Average Life

MoneyBestPal Team
A concept that aids analysts and investors in calculating the risk and return of debt assets like bonds, loans, and securities backed by mortgages.
Image: Moneybestpal.com

Average life is a concept that aids analysts and investors in calculating the risk and return of debt assets like bonds, loans, and securities backed by mortgages. 

It is the typical period of time for which each unit of unpaid principal is anticipated to stay outstanding. It relies on the debt issue's repayment plan, which might be either a lump sum at maturity or payments over the duration.

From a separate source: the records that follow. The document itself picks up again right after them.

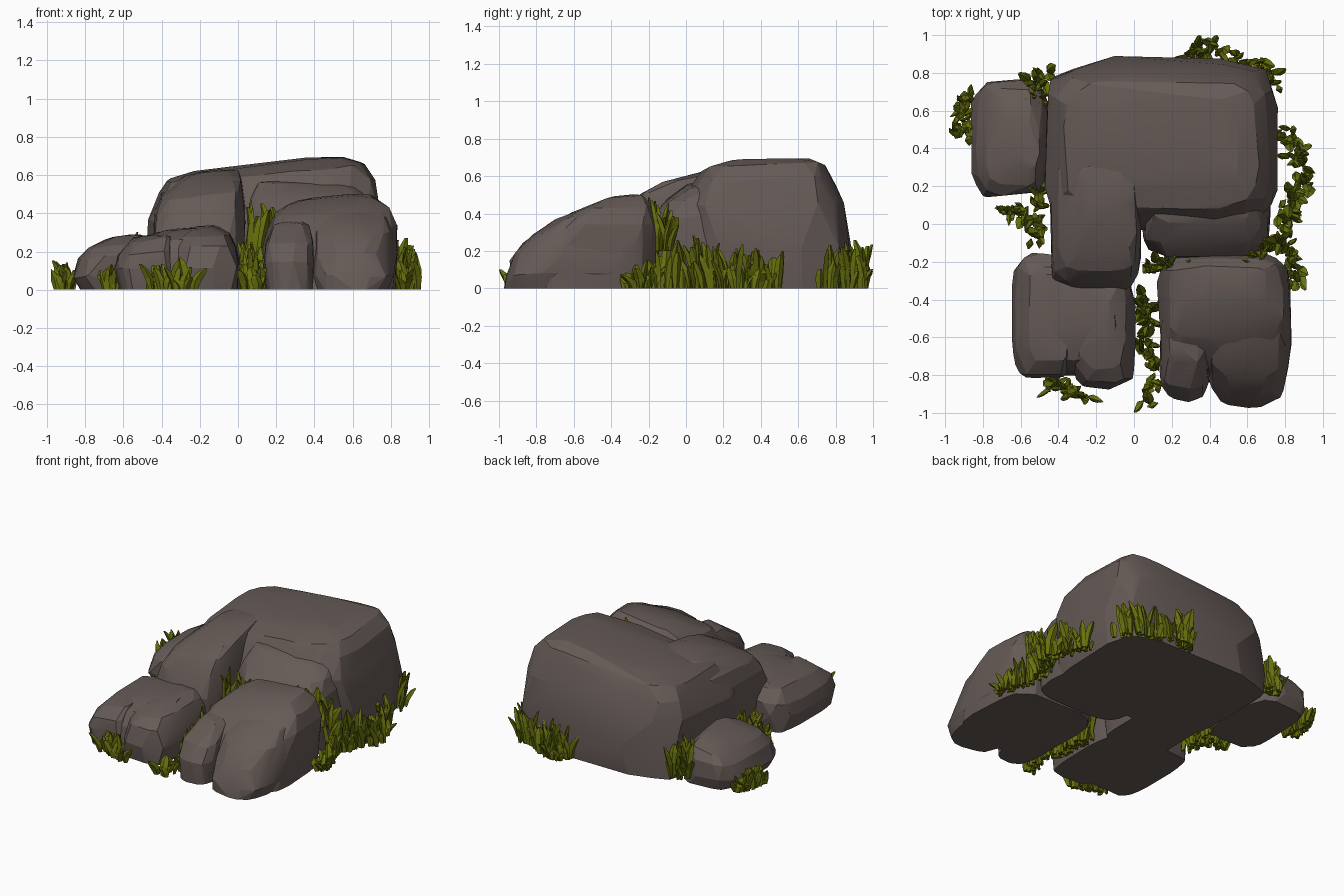
import bpy, bmesh, math, random
from mathutils import Vector

random.seed(11)


def material(name, rgb):
    m = bpy.data.materials.new(name)
    m.diffuse_color = (*rgb, 1)
    return m


STONE = material("brown grey stone", (0.13, 0.102, 0.093))
GRASS = material("olive grass", (0.135, 0.16, 0.004))


def add_object(name, bm, mat):
    me = bpy.data.meshes.new(name)
    bm.to_mesh(me)
    bm.free()
    me.materials.append(mat)
    bpy.context.collection.objects.link(bpy.data.objects.new(name, me))


def lobe(target, levels, tilt, p=4.0, n=22):
    """Chiselled block: hull of jittered (z, x0, x1, y0, y1) levels; tilt slopes its top."""
    bm = bmesh.new()
    _, a0, a1, b0, b1 = levels[1]
    mx, my, top = (a0 + a1) / 2, (b0 + b1) / 2, levels[-1][0]
    # one extra, smaller level crowns the top
    z, x0, x1, y0, y1 = levels[-1]
    ix, iy = (x1 - x0) * 0.22, (y1 - y0) * 0.22
    for z, x0, x1, y0, y1 in levels + [(z + 0.012, x0 + ix, x1 - ix, y0 + iy, y1 - iy)]:
        for i in range(n):
            if z > 0 and random.random() < 0.25:
                continue
            t = 2 * math.pi * (i + random.uniform(0.1, 0.9)) / n
            c, s = math.cos(t), math.sin(t)
            k = random.uniform(0.965, 1.012)
            x = (x0 + x1) / 2 + k * (x1 - x0) / 2 * math.copysign(abs(c) ** (2 / p), c)
            y = (y0 + y1) / 2 + k * (y1 - y0) / 2 * math.copysign(abs(s) ** (2 / p), s)
            dz = (tilt[0] * (x - mx) + tilt[1] * (y - my)) * z / top
            if z > 0:
                dz += random.uniform(-0.012, 0.006)
            bm.verts.new((x, y, z + dz))
    res = bmesh.ops.convex_hull(bm, input=bm.verts[:], use_existing_faces=False)
    junk = {g for g in res["geom_interior"] + res["geom_unused"]
            if isinstance(g, bmesh.types.BMVert)}
    bmesh.ops.delete(bm, geom=list(junk), context='VERTS')
    bmesh.ops.recalc_face_normals(bm, faces=bm.faces[:])
    me = bpy.data.meshes.new("lobe_temp")
    bm.to_mesh(me)
    bm.free()
    target.from_mesh(me)
    bpy.data.meshes.remove(me)


def rock(name, lobes):
    """Group of overlapping lobes, smooth shaded with sharp creases."""
    bm = bmesh.new()
    for levels, tilt, p in lobes:
        lobe(bm, levels, tilt, p)
    for f in bm.faces:
        f.smooth = True
    for e in bm.edges:
        e.smooth = e.calc_face_angle(0) < math.radians(14)
    add_object(name, bm, STONE)


# Large boulder: back mass and two front shoulders with a crack between
rock("main_boulder", [
    ([(0, -0.46, 0.75, 0, 0.87), (0.2, -0.48, 0.76, -0.04, 0.89),
      (0.42, -0.47, 0.75, -0.03, 0.86), (0.54, -0.43, 0.72, 0.02, 0.81),
      (0.62, -0.37, 0.66, 0.08, 0.76), (0.65, -0.25, 0.56, 0.18, 0.68)], (0.1, 0.04), 4.8),
    ([(0, -0.42, 0.02, -0.33, 0.3), (0.28, -0.46, 0.04, -0.36, 0.32),
      (0.42, -0.44, 0.04, -0.32, 0.4), (0.5, -0.41, 0.03, -0.25, 0.4),
      (0.555, -0.34, 0.02, -0.14, 0.35), (0.585, -0.28, 0.0, 0.0, 0.32)], (0.11, 0.06), 4.5),
    ([(0, 0.06, 0.72, -0.15, 0.3), (0.25, 0.03, 0.73, -0.19, 0.3),
      (0.40, 0.04, 0.71, -0.18, 0.3), (0.48, 0.06, 0.68, -0.12, 0.27),
      (0.55, 0.10, 0.62, 0.0, 0.25)], (-0.04, 0.1), 4),
])

# Front right rock: sloping nose, small split-off chunk and rear body
rock("front_right_rock", [
    ([(0, 0.40, 0.79, -0.98, -0.2), (0.08, 0.38, 0.83, -0.97, -0.2),
      (0.2, 0.38, 0.84, -0.91, -0.2), (0.3, 0.38, 0.82, -0.82, -0.2),
      (0.38, 0.40, 0.79, -0.70, -0.2), (0.44, 0.42, 0.74, -0.48, -0.22)], (0.05, 0.04), 3.2),
    ([(0, 0.15, 0.40, -0.94, -0.4), (0.15, 0.13, 0.41, -0.94, -0.4),
      (0.25, 0.14, 0.40, -0.88, -0.4), (0.34, 0.18, 0.38, -0.74, -0.4)], (0.05, 0.05), 3.2),
    ([(0, 0.14, 0.82, -0.84, -0.16), (0.2, 0.12, 0.84, -0.80, -0.14),
      (0.32, 0.14, 0.83, -0.72, -0.15), (0.41, 0.18, 0.79, -0.62, -0.18),
      (0.46, 0.26, 0.71, -0.46, -0.22)], (0.08, 0.08), 4.2),
])

# Front left rock: two halves with a shallow split
rock("front_left_rock", [
    ([(0, -0.62, -0.31, -0.81, -0.17), (0.12, -0.65, -0.30, -0.82, -0.15),
      (0.2, -0.63, -0.31, -0.80, -0.16), (0.27, -0.56, -0.33, -0.73, -0.22)], (0.12, 0.03), 4.5),
    ([(0, -0.33, 0.0, -0.86, -0.25), (0.12, -0.33, 0.01, -0.88, -0.24),
      (0.23, -0.32, -0.01, -0.84, -0.24), (0.29, -0.30, -0.04, -0.77, -0.26),
      (0.315, -0.26, -0.09, -0.66, -0.3)], (0.02, 0.03), 4.2),
    ([(0, -0.6, -0.03, -0.81, -0.18), (0.18, -0.6, -0.02, -0.79, -0.18),
      (0.26, -0.56, -0.05, -0.72, -0.2), (0.3, -0.46, -0.1, -0.64, -0.25)], (0.1, 0.02), 4.5),
])

# Small rock leaning on the left side
rock("left_rock", [
    ([(0, -0.83, -0.44, 0.15, 0.75), (0.08, -0.87, -0.46, 0.13, 0.77),
      (0.18, -0.84, -0.46, 0.15, 0.76), (0.23, -0.79, -0.48, 0.2, 0.72),
      (0.26, -0.71, -0.5, 0.28, 0.64)], (0.14, 0.0), 3.6),
])


def blade(bm, base, height, width):
    """Chunky faceted leaf: diamond section, wide blunt top, leaning outward."""
    yaw = random.uniform(0, 2 * math.pi)
    a = random.uniform(0, 2 * math.pi)
    lean = Vector((math.cos(a), math.sin(a), 0)) * random.uniform(0.02, 0.07)
    u = Vector((math.cos(yaw), math.sin(yaw), 0))
    v = Vector((-u.y, u.x, 0)) * 0.6
    rings = []
    for t, w in ((0, 0.6), (0.45, 1.0), (0.8, 0.85), (1, 0.3)):
        c = base + lean * t * t + Vector((0, 0, height * t))
        ring = []
        for d in (u, v, -u, -v):
            q = c + d * width * 0.5 * w
            q.x = max(-0.98, min(0.97, q.x))
            q.y = max(-1, min(1, q.y))
            ring.append(bm.verts.new(q))
        rings.append(ring)
    for lo, hi in zip(rings, rings[1:]):
        for i in range(4):
            j = (i + 1) % 4
            bm.faces.new((lo[i], lo[j], hi[j], hi[i]))
    bm.faces.new(rings[0][::-1])
    bm.faces.new(rings[-1])


def grass(name, path, count, spread=0.035, z=0.0):
    """Scatter blades along a path of (x, y, blade height) points."""
    bm = bmesh.new()
    for k in range(count):
        s = (k + random.random()) / count * (len(path) - 1)
        i = min(int(s), len(path) - 2)
        p = Vector(path[i]).lerp(Vector(path[i + 1]), s - i)
        base = Vector((p.x + random.uniform(-spread, spread),
                       p.y + random.uniform(-spread, spread), z))
        blade(bm, base, p.z * random.uniform(0.35, 1.05), random.uniform(0.045, 0.065))
    add_object(name, bm, GRASS)


# Grass tufts around and between the rocks
grass("grass_right", [(0.80, 0.5, 0.18), (0.85, 0.38, 0.23), (0.91, 0.25, 0.25),
                      (0.83, 0.12, 0.28), (0.80, -0.02, 0.30)], 66, 0.045)
grass("grass_right_corner", [(0.78, -0.06, 0.28), (0.84, -0.18, 0.16), (0.86, -0.33, 0.1)], 26, 0.03)
grass("grass_back", [(0.30, 0.91, 0.2), (0.36, 0.94, 0.26), (0.58, 0.88, 0.24),
                     (0.75, 0.74, 0.22)], 60, 0.04)
grass("grass_gap_right", [(0.52, -0.18, 0.28), (0.66, -0.14, 0.28), (0.78, -0.09, 0.2)], 34, 0.03, 0.2)
grass("grass_gap_middle", [(0.07, -0.22, 0.32), (0.14, -0.22, 0.34), (0.24, -0.20, 0.28)], 22, 0.025, 0.14)
grass("grass_front_gap", [(0.03, -0.38, 0.28), (0.07, -0.48, 0.26), (0.06, -0.62, 0.2),
                          (0.10, -0.75, 0.15), (0.07, -0.95, 0.12)], 60, 0.04)
grass("grass_front_left", [(-0.46, -0.85, 0.12), (-0.36, -0.87, 0.17), (-0.24, -0.92, 0.17)], 24, 0.025)
grass("grass_left_front", [(-0.70, 0.07, 0.10), (-0.57, 0.06, 0.17), (-0.51, -0.10, 0.22)], 34, 0.035)
grass("grass_left_crevice", [(-0.50, 0.22, 0.26), (-0.52, 0.12, 0.24), (-0.5, 0.0, 0.22)], 18, 0.03)
grass("grass_left_back", [(-0.47, 0.80, 0.2), (-0.54, 0.74, 0.25), (-0.53, 0.60, 0.26)], 36, 0.035, 0.04)
grass("grass_left_edge", [(-0.87, 0.70, 0.15), (-0.91, 0.58, 0.15), (-0.92, 0.44, 0.13)], 34, 0.04)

To calculate the average life of a bond, one can use the following formula:

Average life = Sum of (t * C / F)

  • t = time to each payment
  • C = principal payment at time t
  • F = face value of the bond

For example, suppose a four-year bond has a face value of $1,000 and pays annual principal payments of $400, $300, $200, and $100 each year. The average life of this bond is:

Average life = (1 * 400 / 1000) + (2 * 300 / 1000) + (3 * 200 / 1000) + (4 * 100 / 1000)

Average life = 0.4 + 0.6 + 0.6 + 0.4

Average life = 2 years

The bond's average life indicates how soon its principal will be repaid. Because they receive their gains sooner and are exposed to less risk from interest rates, investors tend to favor shorter average lifespan. 

The possibility that changes in interest rates will affect a bond's market value is known as interest rate risk. A bond's price volatility and exposure to interest rate changes will both be greater the longer its average life is.

Prepayment risk is another element that influences the typical life of a bond. Prepayment risk is the possibility that the borrower will pay down the principal ahead of time, shortening the bond's typical life and lowering the amount of income the investor will receive. 

Mortgage-backed securities, which are supported by collections of mortgages that can be refinanced or paid off by homeowners, frequently carry a prepayment risk. Analysts evaluate the prepayment speed using various models, then change the average life to account for the risk of prepayment.

The Public Securities Association (PSA) model is one such example, which presupposes that prepayment rates begin low and steadily rise to a steady level after 30 months. The PSA model employs a reference point known as 100% PSA, which denotes a prepayment rate of 0.2% in month one, increasing by 0.2% each month until it reaches 6% in month 30, and remaining at 6% thereafter. 

For instance, a mortgage-backed asset with a 10-year original average life would have a 7.19-year adjusted average life under a 100% PSA.

Using multiples of 100% PSA allows the PSA model to be modified to account for various prepayment scenarios. For instance, 50% PSA denotes a prepayment rate that is half that of 100% PSA, while 150% PSA denotes a prepayment rate that is 1.5 times that of 100% PSA. The average life of the mortgage-backed securities decreases with increasing PSA %.

For comparing various debt instruments and evaluating their risk and return characteristics, average life is a relevant statistic. It can assist investors in selecting the optimal investment option based on their tastes and expectations. 

However, the average life is not a set value and can vary over time as a result of elements like interest rates and prepayments. As a result, investors should constantly review their debt securities and modify their strategies as necessary.